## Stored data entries
= = = = = = =
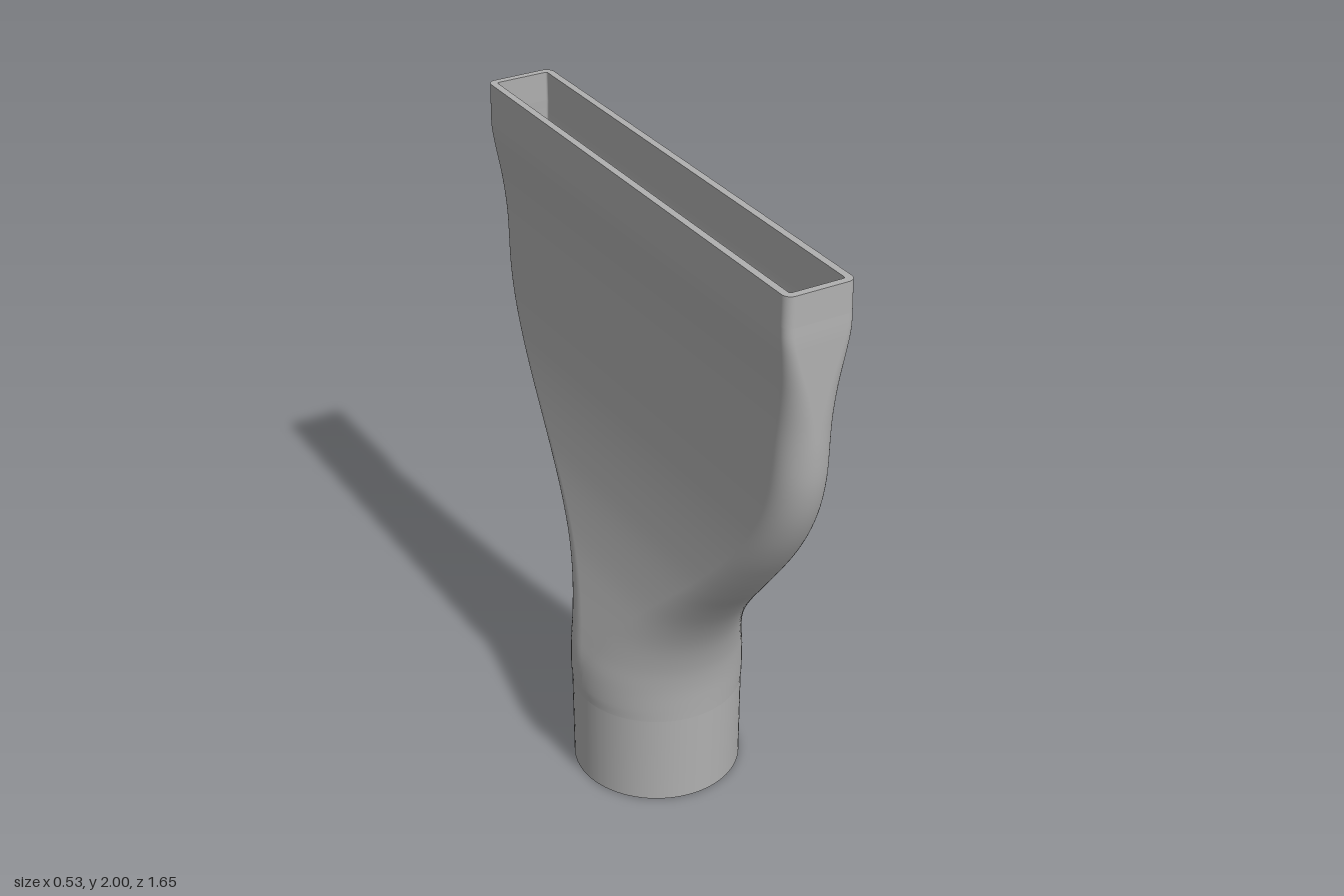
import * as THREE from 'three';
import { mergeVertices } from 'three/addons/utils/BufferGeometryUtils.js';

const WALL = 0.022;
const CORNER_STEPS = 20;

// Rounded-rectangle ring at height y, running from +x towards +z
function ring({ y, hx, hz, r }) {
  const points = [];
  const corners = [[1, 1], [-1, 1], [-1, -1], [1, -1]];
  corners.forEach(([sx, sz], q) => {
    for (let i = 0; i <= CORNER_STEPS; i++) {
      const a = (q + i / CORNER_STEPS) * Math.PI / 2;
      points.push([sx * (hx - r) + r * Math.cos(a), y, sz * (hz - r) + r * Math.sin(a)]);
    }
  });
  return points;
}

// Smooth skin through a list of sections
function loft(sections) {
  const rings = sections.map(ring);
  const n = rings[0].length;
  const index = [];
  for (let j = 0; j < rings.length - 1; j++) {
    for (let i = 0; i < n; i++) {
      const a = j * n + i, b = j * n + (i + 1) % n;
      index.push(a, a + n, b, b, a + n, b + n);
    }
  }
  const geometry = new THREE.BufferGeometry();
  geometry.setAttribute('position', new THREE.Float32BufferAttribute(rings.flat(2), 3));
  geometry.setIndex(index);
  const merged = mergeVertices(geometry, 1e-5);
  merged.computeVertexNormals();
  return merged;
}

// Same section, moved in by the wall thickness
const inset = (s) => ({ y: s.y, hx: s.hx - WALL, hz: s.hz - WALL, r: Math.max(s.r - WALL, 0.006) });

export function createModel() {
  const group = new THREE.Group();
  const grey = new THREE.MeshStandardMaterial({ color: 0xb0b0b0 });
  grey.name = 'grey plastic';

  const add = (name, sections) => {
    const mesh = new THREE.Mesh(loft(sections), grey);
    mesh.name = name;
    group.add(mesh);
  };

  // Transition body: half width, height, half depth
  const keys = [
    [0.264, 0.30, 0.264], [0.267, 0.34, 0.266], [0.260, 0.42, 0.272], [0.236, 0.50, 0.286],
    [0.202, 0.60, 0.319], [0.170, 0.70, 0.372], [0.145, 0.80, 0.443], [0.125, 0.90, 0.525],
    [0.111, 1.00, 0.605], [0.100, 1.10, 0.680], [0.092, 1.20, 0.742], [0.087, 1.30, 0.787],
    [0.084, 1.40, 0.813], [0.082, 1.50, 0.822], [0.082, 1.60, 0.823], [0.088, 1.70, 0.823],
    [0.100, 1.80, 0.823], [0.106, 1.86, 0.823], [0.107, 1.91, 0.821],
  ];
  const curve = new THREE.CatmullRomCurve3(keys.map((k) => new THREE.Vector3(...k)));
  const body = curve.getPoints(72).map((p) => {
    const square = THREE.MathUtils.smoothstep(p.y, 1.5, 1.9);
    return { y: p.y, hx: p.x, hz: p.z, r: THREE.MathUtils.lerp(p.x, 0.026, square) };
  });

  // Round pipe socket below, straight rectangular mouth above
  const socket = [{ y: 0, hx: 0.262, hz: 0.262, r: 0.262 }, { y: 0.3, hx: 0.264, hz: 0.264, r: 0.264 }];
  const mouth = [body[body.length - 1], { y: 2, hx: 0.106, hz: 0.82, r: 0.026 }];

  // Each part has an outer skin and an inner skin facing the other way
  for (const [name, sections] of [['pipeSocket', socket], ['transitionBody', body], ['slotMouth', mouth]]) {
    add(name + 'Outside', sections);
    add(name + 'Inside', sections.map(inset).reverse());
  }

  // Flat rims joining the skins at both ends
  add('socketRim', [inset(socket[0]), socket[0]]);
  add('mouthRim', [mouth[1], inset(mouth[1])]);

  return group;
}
= = = = = = =
## WHAT YOU SHOULD DO
Using the data above, repeat exactly the lines that begin at the line with "const geometry = new" and end at the line with "const inset = (s)", both ends included.

## REPLY TO THE TASK
  const geometry = new THREE.BufferGeometry();
  geometry.setAttribute('position', new THREE.Float32BufferAttribute(rings.flat(2), 3));
  geometry.setIndex(index);
  const merged = mergeVertices(geometry, 1e-5);
  merged.computeVertexNormals();
  return merged;
}

// Same section, moved in by the wall thickness
const inset = (s) => ({ y: s.y, hx: s.hx - WALL, hz: s.hz - WALL, r: Math.max(s.r - WALL, 0.006) });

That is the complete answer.